There is a new journal dedicated to difficult topics, The Journal of Controversial Ideas. But the most provocative and well-researched essay of the week was published independently on Medium. Nearly three million people have died from the Covid 19 novel Coronavirus, and yet we still know remarkably little about how the virus emerged. The origin-story of the novel Coronavirus became a political hot potato under the Trump administration.
Shortly after the January 6th failed insurrection in Washington DC, PEN held a writers benefit that featured a panel of writers talking about post-Trump politics.
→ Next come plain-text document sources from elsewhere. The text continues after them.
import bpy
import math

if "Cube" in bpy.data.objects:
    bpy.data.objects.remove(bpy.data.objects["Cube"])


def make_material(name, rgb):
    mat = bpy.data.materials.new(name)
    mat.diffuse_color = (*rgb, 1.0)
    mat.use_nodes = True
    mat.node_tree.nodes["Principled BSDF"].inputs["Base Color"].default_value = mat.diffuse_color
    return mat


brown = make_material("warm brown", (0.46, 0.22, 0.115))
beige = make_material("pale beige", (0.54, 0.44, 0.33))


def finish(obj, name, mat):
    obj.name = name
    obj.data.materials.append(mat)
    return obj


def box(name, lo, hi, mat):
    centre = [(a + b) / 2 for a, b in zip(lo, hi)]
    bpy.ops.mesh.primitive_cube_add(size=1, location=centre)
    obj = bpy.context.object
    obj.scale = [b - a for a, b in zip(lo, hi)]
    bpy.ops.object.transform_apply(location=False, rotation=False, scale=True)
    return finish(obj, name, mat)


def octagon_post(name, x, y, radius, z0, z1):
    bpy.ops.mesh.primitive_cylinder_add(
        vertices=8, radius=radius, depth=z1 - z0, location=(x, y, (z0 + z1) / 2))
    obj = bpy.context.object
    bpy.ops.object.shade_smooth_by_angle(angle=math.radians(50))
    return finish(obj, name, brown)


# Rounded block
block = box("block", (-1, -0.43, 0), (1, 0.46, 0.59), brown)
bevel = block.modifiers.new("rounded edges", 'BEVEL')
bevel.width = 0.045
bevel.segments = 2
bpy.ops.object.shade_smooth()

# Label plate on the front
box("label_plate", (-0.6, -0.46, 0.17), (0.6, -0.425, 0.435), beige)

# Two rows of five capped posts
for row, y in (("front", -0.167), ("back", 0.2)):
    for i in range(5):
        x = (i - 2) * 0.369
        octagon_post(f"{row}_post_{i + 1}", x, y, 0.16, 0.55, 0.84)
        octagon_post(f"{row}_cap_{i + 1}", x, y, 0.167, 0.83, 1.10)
Peggy Noonan adopted a hopeful tone, arguing that after a short period of time where feelings of loss would be respected and salved, Republicans would come to their collective senses and re-enter the real world.
As an academic year of unprecedented trials limps to a close, the predictable articles on grade inflation rise like daisies. It is hard to get worked up. Grade inflation is one of the few facts we can all agree on in our increasingly fact-free world. It is here to stay. But one thing often forgotten is that grade inflation actually hurts students.
The crisis of truth is upon us and for many this is a phenomenon associated with Donald Trump. But Hannah Arendt diagnosed the crisis of truth in modern politics over 60 years ago. And in her essay “Truth and Politics” Arendt argues that one foundation for that crisis is the loss of a non-political standpoint from which one can speak about the world and politics.
In response to news that Howard University is disbanding its Classics Department, Cornell West reminds us that Frederick Douglas and the Reverend Martin Luther King Jr. were inspired and nurtured by the classics. West argues that the attack on the classics is an attack on the soul and symptom the moral and spiritual rot of American culture.